New Amendments To Resolving Special Education Disputes: Any Good Ideas?, Demetra Edwards

Pepperdine Dispute Resolution Law Journal

This article first analyzes the state of affairs under the Individuals with Disabilities Education Act (IDEA), prior to the passage of the Individuals with Disabilities Education Improvement Act of 2004, and the affects that the 1997 reauthorization alternative dispute resolution amendments had on special education law. Next, this article will address the appropriateness of the newly enacted negotiation and settlement methods, specifically the resolution session provision, and the benefits and detriments for resolving special education issues using these processes. This article will further discuss the amendments regarding attorneys' fees, and finally the House's failed proposal for voluntary binding arbitration ...


Available Dispute Resolution Processes Within The Reauthorized Individuals With Disabilities Education Improvement Act (Ideia) Of 2004: Where Do Mediation Principles Fit In? , Andrea F. Blau Mar 2012

Available Dispute Resolution Processes Within The Reauthorized Individuals With Disabilities Education Improvement Act (Ideia) Of 2004: Where Do Mediation Principles Fit In? , Andrea F. Blau

Pepperdine Dispute Resolution Law Journal

The Individual Disabilities Education Act of 1997 first offered mediation processes to parents and school systems as an available dispute resolution process. Congress mandated that mediation be made available whenever a due process hearing was filed. The intent was to assist parents and school systems in resolving their differences regarding the educational needs for children with disabilities through increased discussions and collaborative efforts; this would reduce the need for costly and adversarial litigation. Alternative dispute resolution processes have taken an increasingly dominant role within the newly reauthorized IDEIA of 2004, reflecting Congressional promotion of parent and district collaboration for achieving ...


School Districts And Families Under The Idea: Collaborative In Theory, Adversarial In Fact, Debra Chopp Jan 2012

School Districts And Families Under The Idea: Collaborative In Theory, Adversarial In Fact, Debra Chopp

Articles

To read the Individuals with Disabilities Education Act (IDEA) is to be impressed with the ambition and promise of special education. The statute guarantees disabled students a "free appropriate public education" (FAPE) in the "least restrictive environment." At the core of this guarantee lies an entitlement for the parents of a disabled child to collaborate with teachers and school administrators to craft an educational program that is both tailored to the child's unique needs and designed to help her make progress in her education. This entitlement, and the IDEA generally, represents an enormous advance for children with disabilities--a community ...


For Whom The School Bell Tolls But Not The Statute Of Limitations: Minors And The Individuals With Disabilities Education Act, Lynn M. Daggett, Perry A. Zirkel, Leeann L. Gurysh Jul 2005

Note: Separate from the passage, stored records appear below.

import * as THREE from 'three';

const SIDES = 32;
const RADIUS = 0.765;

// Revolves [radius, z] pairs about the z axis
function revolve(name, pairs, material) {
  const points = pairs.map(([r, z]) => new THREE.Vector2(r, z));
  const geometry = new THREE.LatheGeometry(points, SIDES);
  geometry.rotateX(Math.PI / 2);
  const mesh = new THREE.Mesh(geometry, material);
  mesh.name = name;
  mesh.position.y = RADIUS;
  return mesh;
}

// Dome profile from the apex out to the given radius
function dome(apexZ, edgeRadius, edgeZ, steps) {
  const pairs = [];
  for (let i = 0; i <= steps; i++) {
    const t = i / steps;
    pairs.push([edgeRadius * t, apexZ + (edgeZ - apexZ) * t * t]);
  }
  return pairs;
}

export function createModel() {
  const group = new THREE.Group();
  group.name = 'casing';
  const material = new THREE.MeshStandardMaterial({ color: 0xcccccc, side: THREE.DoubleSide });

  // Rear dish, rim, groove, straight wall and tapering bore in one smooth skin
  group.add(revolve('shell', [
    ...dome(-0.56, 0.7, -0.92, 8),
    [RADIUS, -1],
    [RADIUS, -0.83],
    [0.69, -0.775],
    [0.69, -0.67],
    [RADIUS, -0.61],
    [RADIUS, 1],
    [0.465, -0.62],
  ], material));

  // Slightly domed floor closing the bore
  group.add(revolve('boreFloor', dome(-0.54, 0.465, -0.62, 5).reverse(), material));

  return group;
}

For Whom The School Bell Tolls But Not The Statute Of Limitations: Minors And The Individuals With Disabilities Education Act, Lynn M. Daggett, Perry A. Zirkel, Leeann L. Gurysh

University of Michigan Journal of Law Reform

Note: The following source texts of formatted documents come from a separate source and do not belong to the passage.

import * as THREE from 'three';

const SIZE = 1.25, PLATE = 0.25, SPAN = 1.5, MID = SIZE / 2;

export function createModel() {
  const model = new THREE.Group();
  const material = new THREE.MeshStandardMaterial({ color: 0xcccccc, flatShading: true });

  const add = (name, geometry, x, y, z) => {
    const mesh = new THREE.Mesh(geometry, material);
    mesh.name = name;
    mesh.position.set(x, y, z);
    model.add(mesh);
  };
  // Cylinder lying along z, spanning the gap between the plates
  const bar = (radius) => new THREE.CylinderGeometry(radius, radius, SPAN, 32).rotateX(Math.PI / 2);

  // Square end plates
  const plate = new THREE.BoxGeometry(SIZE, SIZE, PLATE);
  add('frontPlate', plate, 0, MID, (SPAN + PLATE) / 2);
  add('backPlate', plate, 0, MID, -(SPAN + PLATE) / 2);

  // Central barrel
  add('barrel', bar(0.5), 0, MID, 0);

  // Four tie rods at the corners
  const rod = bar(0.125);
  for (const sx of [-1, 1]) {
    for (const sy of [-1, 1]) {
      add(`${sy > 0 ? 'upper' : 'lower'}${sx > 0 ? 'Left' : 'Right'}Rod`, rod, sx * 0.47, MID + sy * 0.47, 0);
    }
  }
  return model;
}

This Article explores whether claims under the federal special education statute should be tolled on account of minority. Adult disabled students typically assert this type of tolling claim when alleging statutory violations dating back ten or more years, when they were minors. However this tolling claim is decided, there may be undesired results. First, even if the student has a very strong case, the merits are never reached if the court dismisses the hearing request as untimely. Second, if the hearing request is timely and the case proceeds to the merits, the student must remain in her current educational placement ...